# Your instructions
Please give back, word for word, only the lines starting at the one containing "-0.36, 0, hy, frame, 48);" and ending at the one containing "cylZ('flangeBolt', 0.007, 0.007, 0.81, 0.824, x, y, metal, 8);" within the material below.

|---|

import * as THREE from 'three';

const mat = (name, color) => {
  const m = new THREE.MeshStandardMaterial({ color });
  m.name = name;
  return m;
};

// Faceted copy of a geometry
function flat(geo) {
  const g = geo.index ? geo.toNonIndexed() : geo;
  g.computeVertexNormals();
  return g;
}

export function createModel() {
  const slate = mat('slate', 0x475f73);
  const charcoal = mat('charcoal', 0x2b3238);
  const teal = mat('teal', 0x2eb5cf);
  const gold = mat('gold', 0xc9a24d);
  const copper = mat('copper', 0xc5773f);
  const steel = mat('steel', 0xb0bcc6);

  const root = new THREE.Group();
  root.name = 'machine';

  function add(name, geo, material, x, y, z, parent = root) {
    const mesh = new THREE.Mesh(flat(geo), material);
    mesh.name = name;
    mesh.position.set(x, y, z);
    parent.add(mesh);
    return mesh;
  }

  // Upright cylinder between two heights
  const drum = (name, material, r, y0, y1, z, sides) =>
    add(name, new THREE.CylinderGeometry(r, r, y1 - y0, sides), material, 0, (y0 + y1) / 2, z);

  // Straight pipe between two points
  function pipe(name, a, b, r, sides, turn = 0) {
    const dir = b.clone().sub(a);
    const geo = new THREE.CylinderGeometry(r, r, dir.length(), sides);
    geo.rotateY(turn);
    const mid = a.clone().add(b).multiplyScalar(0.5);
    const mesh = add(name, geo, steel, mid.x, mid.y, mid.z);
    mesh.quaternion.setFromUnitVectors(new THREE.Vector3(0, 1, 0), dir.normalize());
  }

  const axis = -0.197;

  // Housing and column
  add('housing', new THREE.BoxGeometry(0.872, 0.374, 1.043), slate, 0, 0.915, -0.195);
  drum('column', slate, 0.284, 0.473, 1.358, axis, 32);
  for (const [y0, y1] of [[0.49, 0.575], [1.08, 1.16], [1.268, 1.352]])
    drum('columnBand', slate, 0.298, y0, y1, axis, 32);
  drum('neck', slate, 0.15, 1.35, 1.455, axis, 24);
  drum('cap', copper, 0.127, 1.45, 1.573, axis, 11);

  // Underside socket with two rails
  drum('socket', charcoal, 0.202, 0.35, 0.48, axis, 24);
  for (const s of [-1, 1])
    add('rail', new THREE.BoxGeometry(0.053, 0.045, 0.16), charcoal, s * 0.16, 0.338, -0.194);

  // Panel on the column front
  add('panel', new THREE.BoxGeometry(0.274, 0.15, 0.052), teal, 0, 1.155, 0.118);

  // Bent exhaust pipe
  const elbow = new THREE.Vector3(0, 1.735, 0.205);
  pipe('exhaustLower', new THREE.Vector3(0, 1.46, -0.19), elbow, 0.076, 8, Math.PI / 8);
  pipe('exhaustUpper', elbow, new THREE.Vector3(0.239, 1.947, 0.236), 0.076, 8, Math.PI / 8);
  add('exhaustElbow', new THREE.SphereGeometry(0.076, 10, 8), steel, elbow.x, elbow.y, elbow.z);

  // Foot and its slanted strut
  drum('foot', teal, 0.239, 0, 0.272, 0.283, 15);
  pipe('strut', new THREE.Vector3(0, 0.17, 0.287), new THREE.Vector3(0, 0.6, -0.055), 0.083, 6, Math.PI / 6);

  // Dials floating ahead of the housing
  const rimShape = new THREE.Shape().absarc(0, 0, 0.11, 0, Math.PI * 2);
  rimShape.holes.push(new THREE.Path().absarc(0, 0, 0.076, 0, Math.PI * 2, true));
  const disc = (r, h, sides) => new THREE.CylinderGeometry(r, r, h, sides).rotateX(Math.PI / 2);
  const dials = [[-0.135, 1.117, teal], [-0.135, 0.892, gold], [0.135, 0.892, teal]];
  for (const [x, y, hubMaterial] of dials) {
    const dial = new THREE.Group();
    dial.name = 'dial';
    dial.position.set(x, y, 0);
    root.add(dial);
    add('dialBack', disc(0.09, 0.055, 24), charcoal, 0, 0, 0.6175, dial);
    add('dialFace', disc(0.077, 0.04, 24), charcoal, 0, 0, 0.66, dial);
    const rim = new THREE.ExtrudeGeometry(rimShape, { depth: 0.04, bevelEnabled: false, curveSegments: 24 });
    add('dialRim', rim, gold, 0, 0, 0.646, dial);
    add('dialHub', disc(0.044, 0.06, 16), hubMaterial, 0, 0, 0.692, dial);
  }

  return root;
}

|---|

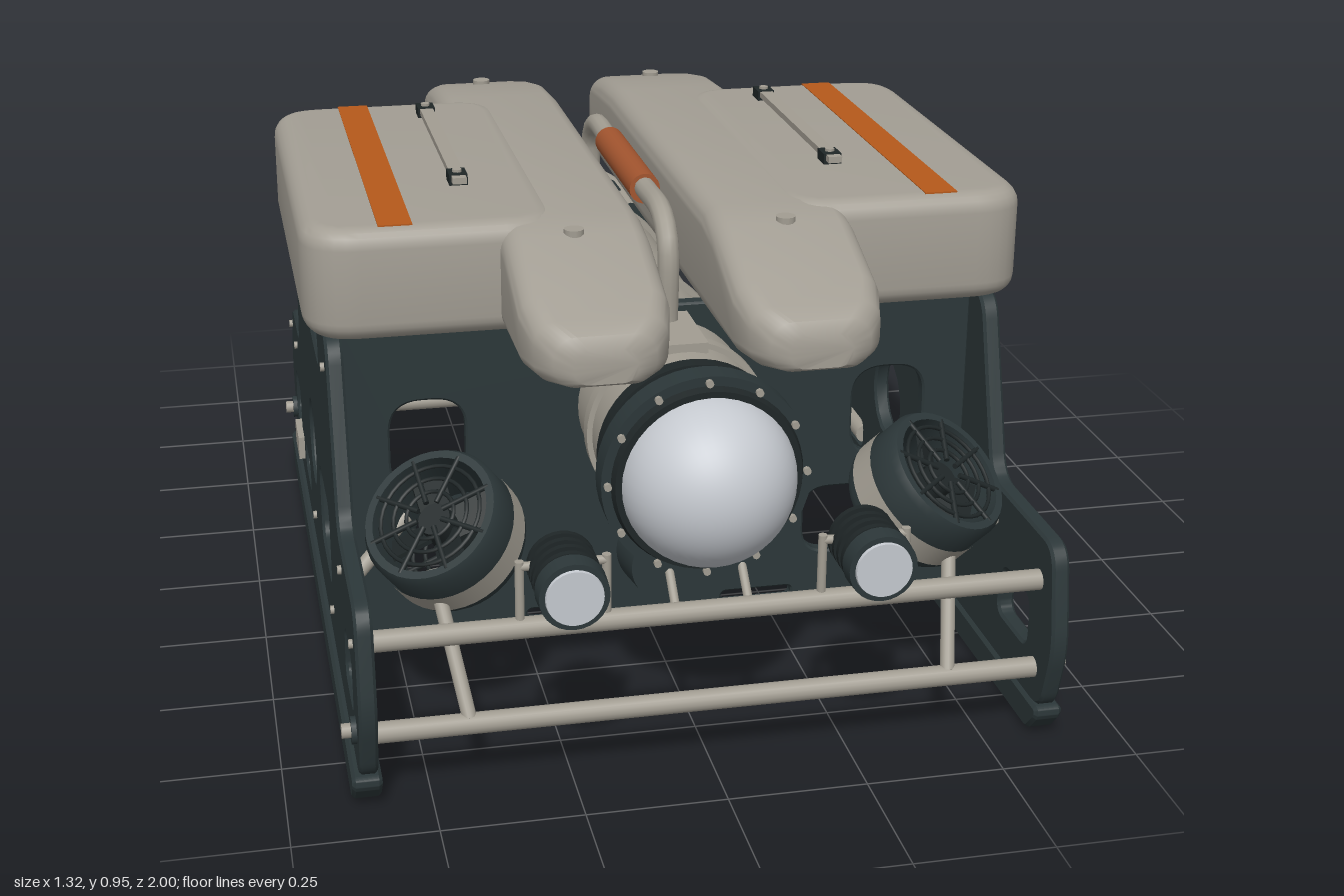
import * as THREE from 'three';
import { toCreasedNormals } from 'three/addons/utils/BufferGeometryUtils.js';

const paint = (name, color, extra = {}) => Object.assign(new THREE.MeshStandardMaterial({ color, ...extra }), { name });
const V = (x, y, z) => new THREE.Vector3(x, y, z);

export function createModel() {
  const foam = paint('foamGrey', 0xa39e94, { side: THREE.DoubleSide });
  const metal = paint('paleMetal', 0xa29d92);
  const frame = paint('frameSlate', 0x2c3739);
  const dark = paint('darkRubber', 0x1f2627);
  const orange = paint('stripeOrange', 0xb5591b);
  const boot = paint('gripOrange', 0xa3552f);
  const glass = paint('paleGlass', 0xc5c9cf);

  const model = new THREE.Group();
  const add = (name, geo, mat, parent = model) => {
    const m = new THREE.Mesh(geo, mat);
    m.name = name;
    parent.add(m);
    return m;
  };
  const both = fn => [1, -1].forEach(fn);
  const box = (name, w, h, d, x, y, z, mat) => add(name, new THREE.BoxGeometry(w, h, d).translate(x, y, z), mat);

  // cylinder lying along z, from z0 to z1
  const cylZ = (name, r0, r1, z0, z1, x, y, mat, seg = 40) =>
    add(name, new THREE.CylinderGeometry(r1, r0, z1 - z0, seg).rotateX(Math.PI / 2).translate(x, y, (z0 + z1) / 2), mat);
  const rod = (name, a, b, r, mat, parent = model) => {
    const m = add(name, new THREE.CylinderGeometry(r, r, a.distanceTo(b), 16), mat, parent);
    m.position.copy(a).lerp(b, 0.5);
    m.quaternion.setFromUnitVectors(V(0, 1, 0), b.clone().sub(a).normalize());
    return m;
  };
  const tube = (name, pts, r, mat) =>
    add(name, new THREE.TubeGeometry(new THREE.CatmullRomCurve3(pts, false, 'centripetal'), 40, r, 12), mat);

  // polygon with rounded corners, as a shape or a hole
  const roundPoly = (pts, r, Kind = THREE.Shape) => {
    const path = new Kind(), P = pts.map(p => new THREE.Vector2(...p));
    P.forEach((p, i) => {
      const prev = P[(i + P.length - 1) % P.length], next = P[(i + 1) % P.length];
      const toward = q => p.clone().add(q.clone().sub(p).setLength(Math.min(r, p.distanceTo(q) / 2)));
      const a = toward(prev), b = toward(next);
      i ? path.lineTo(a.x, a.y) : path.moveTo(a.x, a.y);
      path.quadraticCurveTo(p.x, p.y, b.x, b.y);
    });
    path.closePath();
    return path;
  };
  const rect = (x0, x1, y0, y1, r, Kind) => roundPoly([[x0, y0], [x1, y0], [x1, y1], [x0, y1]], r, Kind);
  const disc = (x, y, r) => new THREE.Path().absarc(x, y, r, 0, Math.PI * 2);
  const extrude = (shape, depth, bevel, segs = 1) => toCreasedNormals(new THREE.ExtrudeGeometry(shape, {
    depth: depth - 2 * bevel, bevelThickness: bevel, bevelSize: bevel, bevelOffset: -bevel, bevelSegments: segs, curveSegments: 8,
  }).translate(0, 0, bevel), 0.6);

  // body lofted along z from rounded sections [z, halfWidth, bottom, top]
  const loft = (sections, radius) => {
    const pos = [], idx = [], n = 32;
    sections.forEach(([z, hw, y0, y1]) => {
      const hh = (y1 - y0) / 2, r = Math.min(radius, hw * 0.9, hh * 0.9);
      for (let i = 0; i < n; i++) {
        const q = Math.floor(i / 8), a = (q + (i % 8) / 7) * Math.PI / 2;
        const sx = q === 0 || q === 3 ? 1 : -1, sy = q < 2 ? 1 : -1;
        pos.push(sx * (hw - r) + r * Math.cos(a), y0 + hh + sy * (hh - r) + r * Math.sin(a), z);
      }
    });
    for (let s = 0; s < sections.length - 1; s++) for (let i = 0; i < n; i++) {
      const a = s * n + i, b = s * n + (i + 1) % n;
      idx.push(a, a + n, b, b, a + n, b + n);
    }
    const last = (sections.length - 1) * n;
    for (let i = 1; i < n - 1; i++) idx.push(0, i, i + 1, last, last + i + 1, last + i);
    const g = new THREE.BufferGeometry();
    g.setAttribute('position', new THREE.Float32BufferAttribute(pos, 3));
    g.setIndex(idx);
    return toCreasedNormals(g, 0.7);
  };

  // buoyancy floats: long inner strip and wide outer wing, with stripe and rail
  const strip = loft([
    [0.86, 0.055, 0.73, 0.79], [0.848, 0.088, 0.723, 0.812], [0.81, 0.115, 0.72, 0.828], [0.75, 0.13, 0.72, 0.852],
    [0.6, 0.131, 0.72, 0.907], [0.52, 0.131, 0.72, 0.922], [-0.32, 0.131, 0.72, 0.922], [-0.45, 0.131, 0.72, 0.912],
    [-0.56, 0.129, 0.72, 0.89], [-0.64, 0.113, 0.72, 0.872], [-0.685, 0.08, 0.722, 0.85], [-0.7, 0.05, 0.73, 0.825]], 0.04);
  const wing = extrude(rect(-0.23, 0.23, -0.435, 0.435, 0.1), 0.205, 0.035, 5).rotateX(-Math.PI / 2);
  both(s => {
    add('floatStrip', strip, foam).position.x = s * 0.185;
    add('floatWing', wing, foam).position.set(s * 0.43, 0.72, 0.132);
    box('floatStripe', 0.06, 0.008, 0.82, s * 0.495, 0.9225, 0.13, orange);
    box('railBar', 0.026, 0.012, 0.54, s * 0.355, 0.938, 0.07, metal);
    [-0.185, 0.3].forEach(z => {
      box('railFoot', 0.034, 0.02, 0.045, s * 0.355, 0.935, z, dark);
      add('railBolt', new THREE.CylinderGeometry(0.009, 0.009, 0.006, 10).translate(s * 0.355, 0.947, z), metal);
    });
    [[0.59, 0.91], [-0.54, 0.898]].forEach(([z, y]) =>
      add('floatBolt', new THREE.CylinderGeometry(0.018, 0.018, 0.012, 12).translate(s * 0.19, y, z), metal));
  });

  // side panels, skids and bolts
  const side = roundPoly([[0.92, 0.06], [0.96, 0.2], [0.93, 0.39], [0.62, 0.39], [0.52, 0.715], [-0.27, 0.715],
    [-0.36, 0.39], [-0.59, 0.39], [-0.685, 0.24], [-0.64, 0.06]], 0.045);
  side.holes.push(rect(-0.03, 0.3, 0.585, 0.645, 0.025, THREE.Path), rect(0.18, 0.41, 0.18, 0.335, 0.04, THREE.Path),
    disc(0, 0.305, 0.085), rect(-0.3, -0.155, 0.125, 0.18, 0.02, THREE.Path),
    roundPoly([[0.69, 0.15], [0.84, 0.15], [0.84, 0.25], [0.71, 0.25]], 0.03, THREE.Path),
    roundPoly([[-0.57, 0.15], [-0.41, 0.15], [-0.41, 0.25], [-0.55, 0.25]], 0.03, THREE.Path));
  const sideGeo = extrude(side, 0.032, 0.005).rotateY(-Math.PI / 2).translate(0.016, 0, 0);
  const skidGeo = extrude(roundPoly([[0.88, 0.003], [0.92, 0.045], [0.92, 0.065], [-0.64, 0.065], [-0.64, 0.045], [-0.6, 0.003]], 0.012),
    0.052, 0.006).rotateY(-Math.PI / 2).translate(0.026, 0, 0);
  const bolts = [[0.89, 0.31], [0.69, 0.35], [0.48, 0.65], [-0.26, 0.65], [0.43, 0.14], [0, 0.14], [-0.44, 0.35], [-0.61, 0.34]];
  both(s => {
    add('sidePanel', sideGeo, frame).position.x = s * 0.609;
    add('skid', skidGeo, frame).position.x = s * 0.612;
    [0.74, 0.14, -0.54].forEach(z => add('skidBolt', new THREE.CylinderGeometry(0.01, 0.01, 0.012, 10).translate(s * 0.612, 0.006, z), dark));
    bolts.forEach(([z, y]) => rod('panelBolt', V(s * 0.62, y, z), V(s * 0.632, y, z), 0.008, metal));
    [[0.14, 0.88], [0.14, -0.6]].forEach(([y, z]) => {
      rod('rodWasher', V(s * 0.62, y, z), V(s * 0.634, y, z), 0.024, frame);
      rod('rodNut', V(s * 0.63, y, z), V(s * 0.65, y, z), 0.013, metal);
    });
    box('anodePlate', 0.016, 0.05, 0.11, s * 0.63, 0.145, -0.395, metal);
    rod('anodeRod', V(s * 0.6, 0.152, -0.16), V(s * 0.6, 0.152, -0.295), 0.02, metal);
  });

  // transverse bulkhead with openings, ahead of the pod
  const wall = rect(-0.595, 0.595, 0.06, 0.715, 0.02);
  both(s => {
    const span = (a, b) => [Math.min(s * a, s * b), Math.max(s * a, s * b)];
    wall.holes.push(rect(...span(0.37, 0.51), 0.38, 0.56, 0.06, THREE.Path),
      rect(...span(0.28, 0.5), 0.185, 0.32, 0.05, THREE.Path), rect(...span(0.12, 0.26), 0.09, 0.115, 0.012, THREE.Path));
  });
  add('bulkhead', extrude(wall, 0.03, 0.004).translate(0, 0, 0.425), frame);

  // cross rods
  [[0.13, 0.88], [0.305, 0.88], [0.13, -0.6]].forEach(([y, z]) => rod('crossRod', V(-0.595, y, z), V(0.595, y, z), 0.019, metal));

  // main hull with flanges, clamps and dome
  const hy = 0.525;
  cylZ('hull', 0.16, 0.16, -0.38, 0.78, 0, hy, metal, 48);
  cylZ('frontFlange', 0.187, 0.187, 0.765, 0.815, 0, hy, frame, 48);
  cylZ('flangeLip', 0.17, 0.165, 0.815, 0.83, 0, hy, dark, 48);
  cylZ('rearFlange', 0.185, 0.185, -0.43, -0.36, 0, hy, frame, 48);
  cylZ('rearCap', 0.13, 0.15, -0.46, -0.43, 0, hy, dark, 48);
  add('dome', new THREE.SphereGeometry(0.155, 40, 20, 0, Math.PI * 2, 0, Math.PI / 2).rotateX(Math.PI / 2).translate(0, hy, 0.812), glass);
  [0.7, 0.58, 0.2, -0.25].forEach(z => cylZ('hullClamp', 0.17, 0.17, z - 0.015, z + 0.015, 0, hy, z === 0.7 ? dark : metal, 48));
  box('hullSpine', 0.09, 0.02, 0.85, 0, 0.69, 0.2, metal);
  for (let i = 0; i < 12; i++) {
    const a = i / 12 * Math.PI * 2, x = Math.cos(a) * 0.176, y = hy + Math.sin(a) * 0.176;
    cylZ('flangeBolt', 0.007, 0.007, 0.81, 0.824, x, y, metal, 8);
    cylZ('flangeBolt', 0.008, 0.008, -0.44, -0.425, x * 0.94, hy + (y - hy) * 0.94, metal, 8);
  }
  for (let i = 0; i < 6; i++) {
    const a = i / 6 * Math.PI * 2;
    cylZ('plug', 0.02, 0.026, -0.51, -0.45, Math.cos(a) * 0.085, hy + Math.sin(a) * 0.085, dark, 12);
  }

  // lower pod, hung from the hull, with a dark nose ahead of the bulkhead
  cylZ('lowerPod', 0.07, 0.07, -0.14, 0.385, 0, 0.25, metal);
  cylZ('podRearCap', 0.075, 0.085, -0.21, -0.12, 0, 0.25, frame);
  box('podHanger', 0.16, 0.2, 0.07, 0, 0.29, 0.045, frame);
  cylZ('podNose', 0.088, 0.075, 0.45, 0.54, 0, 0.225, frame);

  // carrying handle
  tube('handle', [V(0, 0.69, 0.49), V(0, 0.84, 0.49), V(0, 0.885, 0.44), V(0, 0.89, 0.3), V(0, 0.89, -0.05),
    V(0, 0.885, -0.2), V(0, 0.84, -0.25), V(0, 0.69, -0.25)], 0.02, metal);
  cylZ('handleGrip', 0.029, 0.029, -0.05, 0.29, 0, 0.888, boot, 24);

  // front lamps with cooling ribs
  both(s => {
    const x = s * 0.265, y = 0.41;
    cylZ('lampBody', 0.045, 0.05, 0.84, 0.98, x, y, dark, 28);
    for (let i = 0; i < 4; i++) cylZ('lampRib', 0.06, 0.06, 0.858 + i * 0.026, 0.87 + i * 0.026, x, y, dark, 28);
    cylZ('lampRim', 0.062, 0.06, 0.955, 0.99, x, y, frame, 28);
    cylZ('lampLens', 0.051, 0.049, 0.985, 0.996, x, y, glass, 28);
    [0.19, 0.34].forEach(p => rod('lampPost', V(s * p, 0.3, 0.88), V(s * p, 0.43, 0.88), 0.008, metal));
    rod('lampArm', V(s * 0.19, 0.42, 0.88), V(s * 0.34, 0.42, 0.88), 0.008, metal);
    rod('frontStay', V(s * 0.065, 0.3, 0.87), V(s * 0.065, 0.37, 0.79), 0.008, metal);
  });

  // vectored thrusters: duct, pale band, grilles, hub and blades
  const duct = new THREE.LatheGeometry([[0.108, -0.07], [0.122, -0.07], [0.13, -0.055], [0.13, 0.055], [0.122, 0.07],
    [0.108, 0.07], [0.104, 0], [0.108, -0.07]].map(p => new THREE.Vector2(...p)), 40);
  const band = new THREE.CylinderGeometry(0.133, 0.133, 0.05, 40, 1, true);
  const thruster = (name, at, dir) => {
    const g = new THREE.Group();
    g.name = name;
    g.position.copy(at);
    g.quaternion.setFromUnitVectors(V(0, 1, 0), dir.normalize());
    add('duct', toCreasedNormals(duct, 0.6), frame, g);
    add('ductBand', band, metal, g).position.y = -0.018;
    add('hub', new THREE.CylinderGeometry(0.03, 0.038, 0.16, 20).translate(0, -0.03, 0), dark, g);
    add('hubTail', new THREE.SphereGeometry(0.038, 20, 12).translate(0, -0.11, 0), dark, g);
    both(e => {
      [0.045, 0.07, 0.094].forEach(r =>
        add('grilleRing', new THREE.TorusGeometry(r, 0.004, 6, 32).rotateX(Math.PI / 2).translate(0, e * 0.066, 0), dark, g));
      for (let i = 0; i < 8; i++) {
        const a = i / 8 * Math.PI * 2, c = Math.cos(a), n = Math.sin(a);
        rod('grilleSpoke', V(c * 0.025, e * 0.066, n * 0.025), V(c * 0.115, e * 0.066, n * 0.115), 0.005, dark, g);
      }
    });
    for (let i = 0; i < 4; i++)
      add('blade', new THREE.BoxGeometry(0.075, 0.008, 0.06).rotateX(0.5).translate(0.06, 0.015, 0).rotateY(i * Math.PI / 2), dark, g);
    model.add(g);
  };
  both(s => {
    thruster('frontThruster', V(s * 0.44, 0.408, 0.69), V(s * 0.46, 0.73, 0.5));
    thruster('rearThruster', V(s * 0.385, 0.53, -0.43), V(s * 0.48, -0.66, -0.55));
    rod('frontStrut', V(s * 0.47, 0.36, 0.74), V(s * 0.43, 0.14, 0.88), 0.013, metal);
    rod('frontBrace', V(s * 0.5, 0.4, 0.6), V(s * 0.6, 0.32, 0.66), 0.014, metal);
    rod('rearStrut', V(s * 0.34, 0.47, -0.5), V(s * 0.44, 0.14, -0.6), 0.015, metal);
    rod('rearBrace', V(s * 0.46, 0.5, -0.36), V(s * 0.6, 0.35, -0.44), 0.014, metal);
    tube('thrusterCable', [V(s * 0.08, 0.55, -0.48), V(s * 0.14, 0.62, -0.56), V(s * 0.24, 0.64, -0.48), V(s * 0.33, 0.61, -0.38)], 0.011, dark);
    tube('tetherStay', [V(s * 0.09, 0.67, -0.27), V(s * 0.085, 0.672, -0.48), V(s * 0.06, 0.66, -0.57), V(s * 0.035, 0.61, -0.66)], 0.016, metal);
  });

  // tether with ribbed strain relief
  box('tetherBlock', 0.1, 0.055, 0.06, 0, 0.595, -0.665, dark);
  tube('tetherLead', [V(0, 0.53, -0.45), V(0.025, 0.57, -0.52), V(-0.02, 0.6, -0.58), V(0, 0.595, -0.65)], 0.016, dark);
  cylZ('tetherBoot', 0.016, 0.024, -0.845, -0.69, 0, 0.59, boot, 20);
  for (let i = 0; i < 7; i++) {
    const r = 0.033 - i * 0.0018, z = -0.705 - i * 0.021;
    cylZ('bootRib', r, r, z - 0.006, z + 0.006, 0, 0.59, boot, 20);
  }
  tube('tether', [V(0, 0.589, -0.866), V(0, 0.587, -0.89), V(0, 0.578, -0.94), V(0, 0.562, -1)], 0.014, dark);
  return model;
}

|---|

# Response to the exercise
  cylZ('rearFlange', 0.185, 0.185, -0.43, -0.36, 0, hy, frame, 48);
  cylZ('rearCap', 0.13, 0.15, -0.46, -0.43, 0, hy, dark, 48);
  add('dome', new THREE.SphereGeometry(0.155, 40, 20, 0, Math.PI * 2, 0, Math.PI / 2).rotateX(Math.PI / 2).translate(0, hy, 0.812), glass);
  [0.7, 0.58, 0.2, -0.25].forEach(z => cylZ('hullClamp', 0.17, 0.17, z - 0.015, z + 0.015, 0, hy, z === 0.7 ? dark : metal, 48));
  box('hullSpine', 0.09, 0.02, 0.85, 0, 0.69, 0.2, metal);
  for (let i = 0; i < 12; i++) {
    const a = i / 12 * Math.PI * 2, x = Math.cos(a) * 0.176, y = hy + Math.sin(a) * 0.176;
    cylZ('flangeBolt', 0.007, 0.007, 0.81, 0.824, x, y, metal, 8);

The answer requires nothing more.